The two-hour finale encapsulates everything that is wrong with the series —  endless 90210 / Dawson’s Creek-influenced angst, introspection, and navel gazing; weak action scenes;  cheesy special effects; anticlimactic resolutions to crises; wooden delivery of stilted dialog;  and nonsensical, overly convoluted plot threads. We are treated to the juxtaposition of Lois and Clark’s impending nuptials with the imminent destruction of Earth by the planet Apokolips, which is hurtling through space on a direct collision course in order to extinguish all life. Yes, that’s right, Smallville turned the entire planet of Apokolips, with its long and storied history in the pages of DC Comics, into nothing more than a giant projectile thrown at the Earth like a kid chucking a rock at a rusty old car window.

What made things even worse was the trademark Smallville feet-dragging, “dramatic build-up to a short and disappointing climax”routine. I don’t know, maybe it’s just me, but if I was Clark and I saw a gigantic, flame-spewing death world blotting out the sun and causing massive earthquakes, I would immediately stop everything, throw on the Superman costume, fly up to Apokolips, and start punching things. However, since this is Smallville, Clark felt the need to stand around looking angsty in the Daily Planet office listening to the radio with dozens of terrified people, investigate a cell-phone video message left by Tess (Lex’s sister…or his clone…or something equally dumb),  share a nauseatingly long and talky goodbye with Lois, fly to the ruins of the Luthor mansion for an even  longer and more pointless conversation with a resurrected Lex Luthor, and have a lame, anti-climactic fight with Darkseid (in the body of Lionel Luthor, Lex’s father…don’t even ask).

Finally, after all of that nonsense, we are treated to a scene where Clark goes into some kind of Kryptonian dream-state and sees old clips from the show’s history in some crystals, talks to the ghost of John Schneider, and is then given the blue and red tights by the disembodied voice of Jor-El.  This long-awaited, iconic moment that fans had been waiting ten years for falls completely flat, and sadly, is even somewhat laughable. The classic duds turn out to be a leftover costume from Bryan Singer’s Superman Returns, and Tom Welling — who repeatedly stated that he would never put on the costume –holds true to his word, as we only see close-ups of his head. All full-body shots are rendered in CGI that’s on par with a Syfy Channel original movie. Clark, now revealed to the world as Superman, rescues Air Force One (in a callback to the original 1978 Donner film), and in a hugely un-satisfying moment, simply pushes Apokolips back into space with no resistance. Now, with a limited TV budget, obviously we weren’t going to be treated to epic fight scenes of Superman battling hordes of Darkseid’s Para-Demons, his son Kalibak, or even the Female Furies, but for the Master of the Omega Effect and Lord of the Anti-Life Equation to put up absolutely no fight whatsoever is simply weak.

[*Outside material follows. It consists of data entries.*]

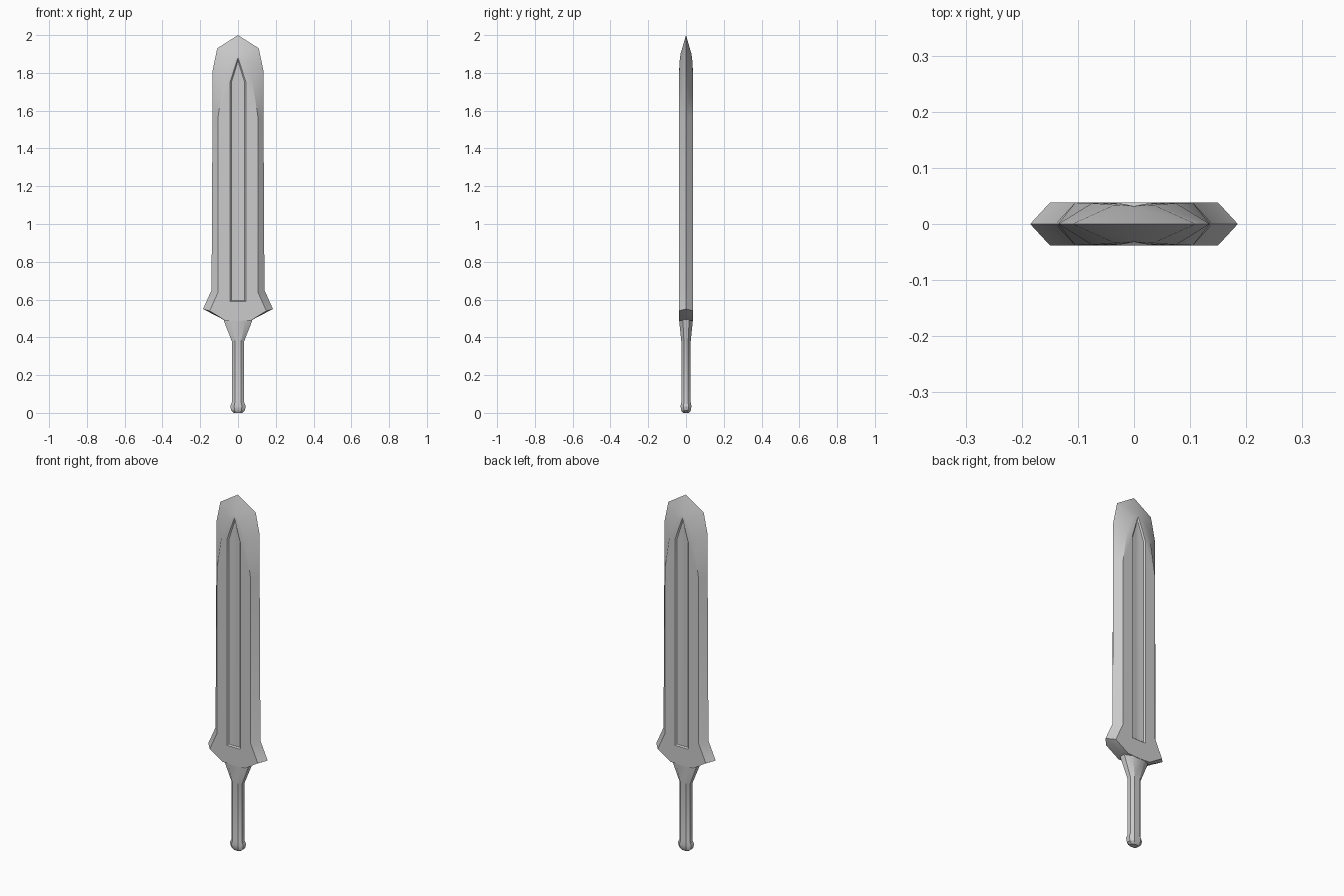
import bpy, bmesh

if "Cube" in bpy.data.objects:
    bpy.data.objects.remove(bpy.data.objects["Cube"])


def finish(name, bm):
    bmesh.ops.remove_doubles(bm, verts=bm.verts, dist=0.0005)
    bmesh.ops.recalc_face_normals(bm, faces=bm.faces)
    mesh = bpy.data.meshes.new(name)
    bm.to_mesh(mesh)
    bm.free()
    obj = bpy.data.objects.new(name, mesh)
    bpy.context.collection.objects.link(obj)
    bpy.ops.object.select_all(action='DESELECT')
    obj.select_set(True)
    bpy.context.view_layer.objects.active = obj
    bpy.ops.object.shade_smooth_by_angle(angle=0.5)
    return obj


# Blade and guard: one quarter, listed from bottom centre to tip as
# (cutting edge x, z), (flat face x, depth, z), (groove rim x, depth, z)
T = 0.038
quarter = [
    ((0, 0.487), (0, T, 0.487), (0, T, 0.59)),
    ((0.07, 0.49), (0.07, T, 0.49), (0.02, T, 0.59)),
    ((0.185, 0.55), (0.15, T, 0.54), (0.042, T, 0.59)),
    ((0.14, 0.65), (0.105, T, 0.64), (0.042, T, 0.65)),
    ((0.135, 1.57), (0.105, T, 1.57), (0.042, T, 1.57)),
    ((0.135, 1.81), (0.075, 0.037, 1.77), (0.042, T, 1.75)),
    ((0.11, 1.93), (0.035, 0.034, 1.86), (0.02, 0.036, 1.82)),
    ((0, 2.0), (0, 0.029, 1.90), (0, 0.032, 1.88)),
]


def add_quarter(bm, sx, sy):
    rings = [[], [], [], []]
    last = len(quarter) - 1
    for i, (edge, face, rim) in enumerate(quarter):
        dz = 0.006 if i < 3 else (-0.014 if i == last else 0)
        floor = (max(rim[0] - 0.007, 0), rim[1] - 0.007, rim[2] + dz)
        for ring, (x, y, z) in zip(rings, ((edge[0], 0, edge[1]), face, rim, floor)):
            ring.append(bm.verts.new((x * sx, -y * sy, z)))
    for a, b in zip(rings, rings[1:]):
        for i in range(last):
            bm.faces.new((a[i], a[i + 1], b[i + 1], b[i]))
    bm.faces.new(rings[3])


bm = bmesh.new()
for sx in (1, -1):
    for sy in (1, -1):
        add_quarter(bm, sx, sy)
finish("blade_and_guard", bm)

# Grip with flared neck and rounded pommel: (z, half width, half depth)
levels = [
    (0, 0.022, 0.016), (0.012, 0.036, 0.025), (0.035, 0.041, 0.029),
    (0.055, 0.033, 0.025), (0.38, 0.033, 0.025), (0.487, 0.075, 0.036),
    (0.50, 0.075, 0.036),
]
octagon = [(1, 0.45), (0.5, 1), (-0.5, 1), (-1, 0.45),
           (-1, -0.45), (-0.5, -1), (0.5, -1), (1, -0.45)]
bm = bmesh.new()
rings = [[bm.verts.new((x * w, y * d, z)) for x, y in octagon] for z, w, d in levels]
for a, b in zip(rings, rings[1:]):
    for i in range(8):
        j = (i + 1) % 8
        bm.faces.new((a[i], a[j], b[j], b[i]))
bm.faces.new(rings[0])
bm.faces.new(rings[-1])
finish("grip", bm)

The Smallville finale actually does end on a high note, but that’s probably due to the soaring, classic John Williams Superman music that underscores the show’s last five minutes more than anything else. In this sequence, we are treated to a flash-forward seven years in the future where Perry White is Editor-in-Chief of the Daily Planet, Jimmy Olsen is snapping photos, Lois is hunting down stories, and Clark is a mild-mannered reporter waiting to leap into action to save the world as the Man of Steel. The final image of the series sees Welling running towards the camera, and pulling his shirt open to reveal the iconic “S” shield as John Williams epic score swells up. It’s a moment that goes a long way to make one forget about the terrible missteps this once-promising series took…but it doesn’t go far enough.